Jennifer Beatty, University of Southern California, Marine and Environmental Biology, Los Angeles, CA, United States, Brittany Stewart, University of Southern California, Los Angeles, United States, Lisa Y Mesrop, University of California Santa Barbara, Santa Barbara, CA, United States, Edward DeLong, Daniel K. Inouye Center for Microbial Oceanography: Research and Education, University of Hawaii at Manoa, Honolulu, HI, United States and David A Caron, University of Southern California, Biological Sciences, Los Angeles, CA, United States
Oceanic eddies are common mesoscale features. At Station ALOHA in the North Pacific Subtropical Gyre, individual eddies can extend >100 km and maintain cohesiveness for months, potentially impacting biogeochemical cycles.
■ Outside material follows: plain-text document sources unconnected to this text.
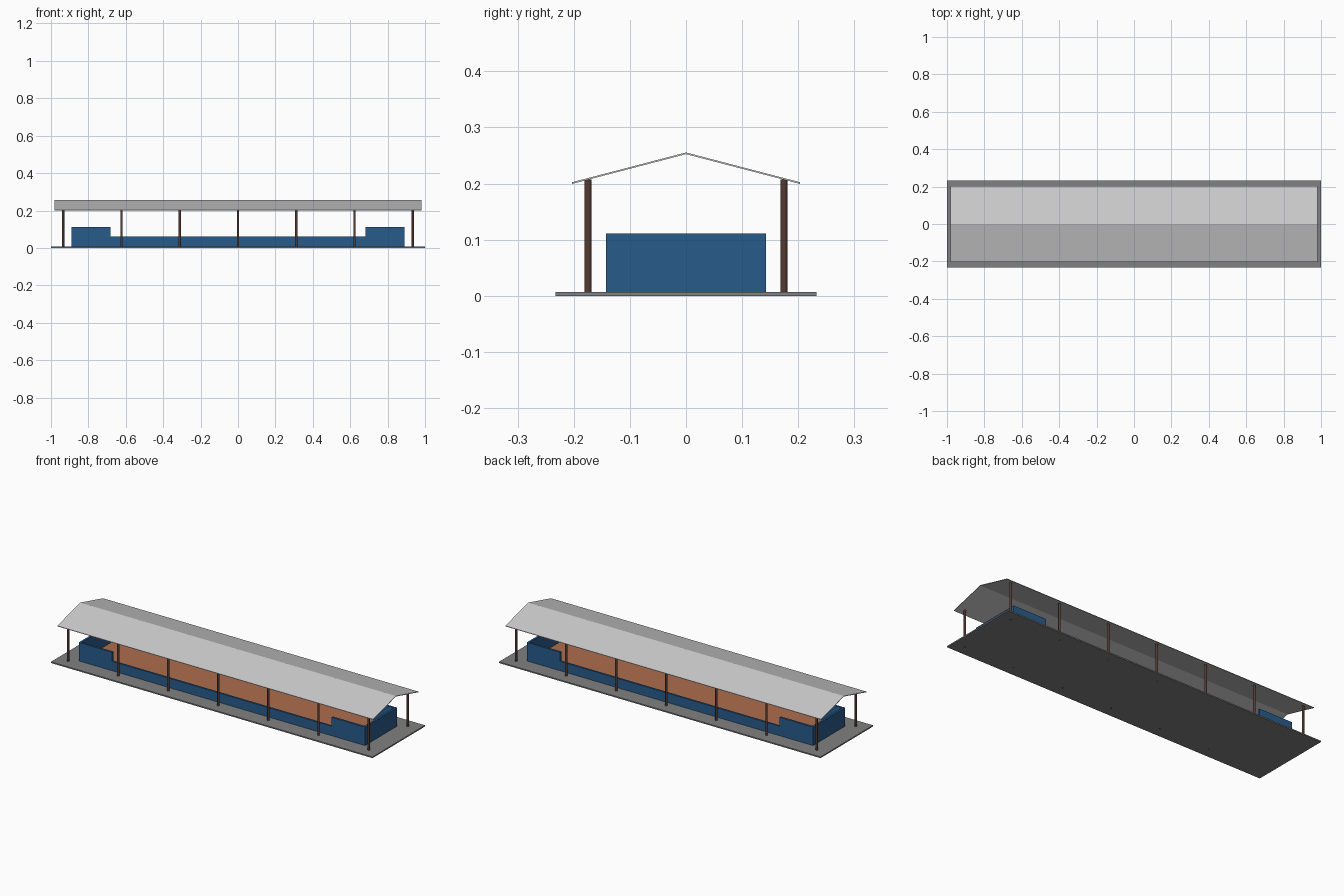
import bpy, bmesh
from mathutils import Vector

if "Cube" in bpy.data.objects:
    bpy.data.objects.remove(bpy.data.objects["Cube"])


def material(name, rgb):
    m = bpy.data.materials.new(name)
    m.diffuse_color = (*rgb, 1)
    m.use_nodes = True
    m.node_tree.nodes["Principled BSDF"].inputs["Base Color"].default_value = m.diffuse_color
    return m


BLUE = material("blue_paint", (0.022, 0.105, 0.26))
CLAY = material("clay", (0.42, 0.155, 0.075))
WOOD = material("brown_post", (0.09, 0.045, 0.033))
CONCRETE = material("concrete", (0.22, 0.22, 0.22))


def extrude(name, points, offset, mat=None):
    """Solid made by sweeping a flat outline along an offset."""
    bm = bmesh.new()
    face = bm.faces.new([bm.verts.new(p) for p in points])
    res = bmesh.ops.extrude_face_region(bm, geom=[face])
    verts = [g for g in res["geom"] if isinstance(g, bmesh.types.BMVert)]
    bmesh.ops.translate(bm, verts=verts, vec=Vector(offset))
    bmesh.ops.recalc_face_normals(bm, faces=bm.faces)
    me = bpy.data.meshes.new(name)
    bm.to_mesh(me)
    bm.free()
    ob = bpy.data.objects.new(name, me)
    bpy.context.collection.objects.link(ob)
    if mat:
        me.materials.append(mat)
    return ob


def box(name, x0, x1, y0, y1, z0, z1, mat=None):
    pts = [(x0, y0, z0), (x1, y0, z0), (x1, y1, z0), (x0, y1, z0)]
    return extrude(name, pts, (0, 0, z1 - z0), mat)


BASE = 0.007            # slab top
L, W, T = 0.89, 0.143, 0.011  # court half length, half width, wall thickness

# Ground slab and playing surface
box("base_slab", -1, 1, -0.233, 0.233, 0, BASE, CONCRETE)
box("court_surface", -L + T, L - T, -W + T, W - T, BASE, BASE + 0.003, CLAY)

# Stepped side walls and tall end walls
step = [(-L, BASE), (L, BASE), (L, 0.111), (0.683, 0.111), (0.683, 0.06),
        (-0.683, 0.06), (-0.683, 0.111), (-L, 0.111)]
for side, s in (("front", -1), ("back", 1)):
    extrude(side + "_wall", [(x, s * W, z) for x, z in step], (0, -s * T, 0), BLUE)
for side, s in (("left", -1), ("right", 1)):
    a, b = sorted((s * L, s * (L - T)))
    box(side + "_end_wall", a, b, -W + T, W - T, BASE, 0.111, BLUE)

# Two rows of round posts
for side, s in (("front", -1), ("back", 1)):
    for i in range(7):
        x = (i - 3) * 0.3115
        bpy.ops.mesh.primitive_cylinder_add(
            vertices=16, radius=0.0063, depth=0.207, location=(x, s * 0.1745, 0.1035))
        post = bpy.context.object
        post.name = f"{side}_post_{i + 1}"
        post.data.materials.append(WOOD)
        bpy.ops.object.shade_smooth_by_angle()

# Thin gable roof, open at both ends
gable = [(-0.203, 0.1995), (0, 0.2525), (0.203, 0.1995),
         (0.203, 0.2025), (0, 0.2555), (-0.203, 0.2025)]
extrude("gable_roof", [(-0.982, y, z) for y, z in gable], (1.964, 0, 0))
Within the protistan plankton assemblages of this ecosystem, Rhizaria have recently been shown to be a significant component of sinking particle flux in some oceanic ecosystems, yet classical methods have failed to adequately document the contribution of this group. We used direct microscopy of sediment trap material, and imagery and sequence analysis of the planktonic community to investigate protistan standing stocks and sinking particle differences, with an emphasis on the role of Rhizaria, across an anti-cyclonic to cyclonic eddy-dipole during the SCOPE program MESO-SCOPE cruise off of Station ALOHA during July 2017. The water column was sampled at 4 depths from the surface to 500m and particle interceptor traps (PITs) were deployed at 150m. 18S sequencing revealed that protistan community structure was most affected by depth, not eddy type across the dipole. PIT material differed from water column communities, and revealed a substantial diversity of Rhizaria across the eddies.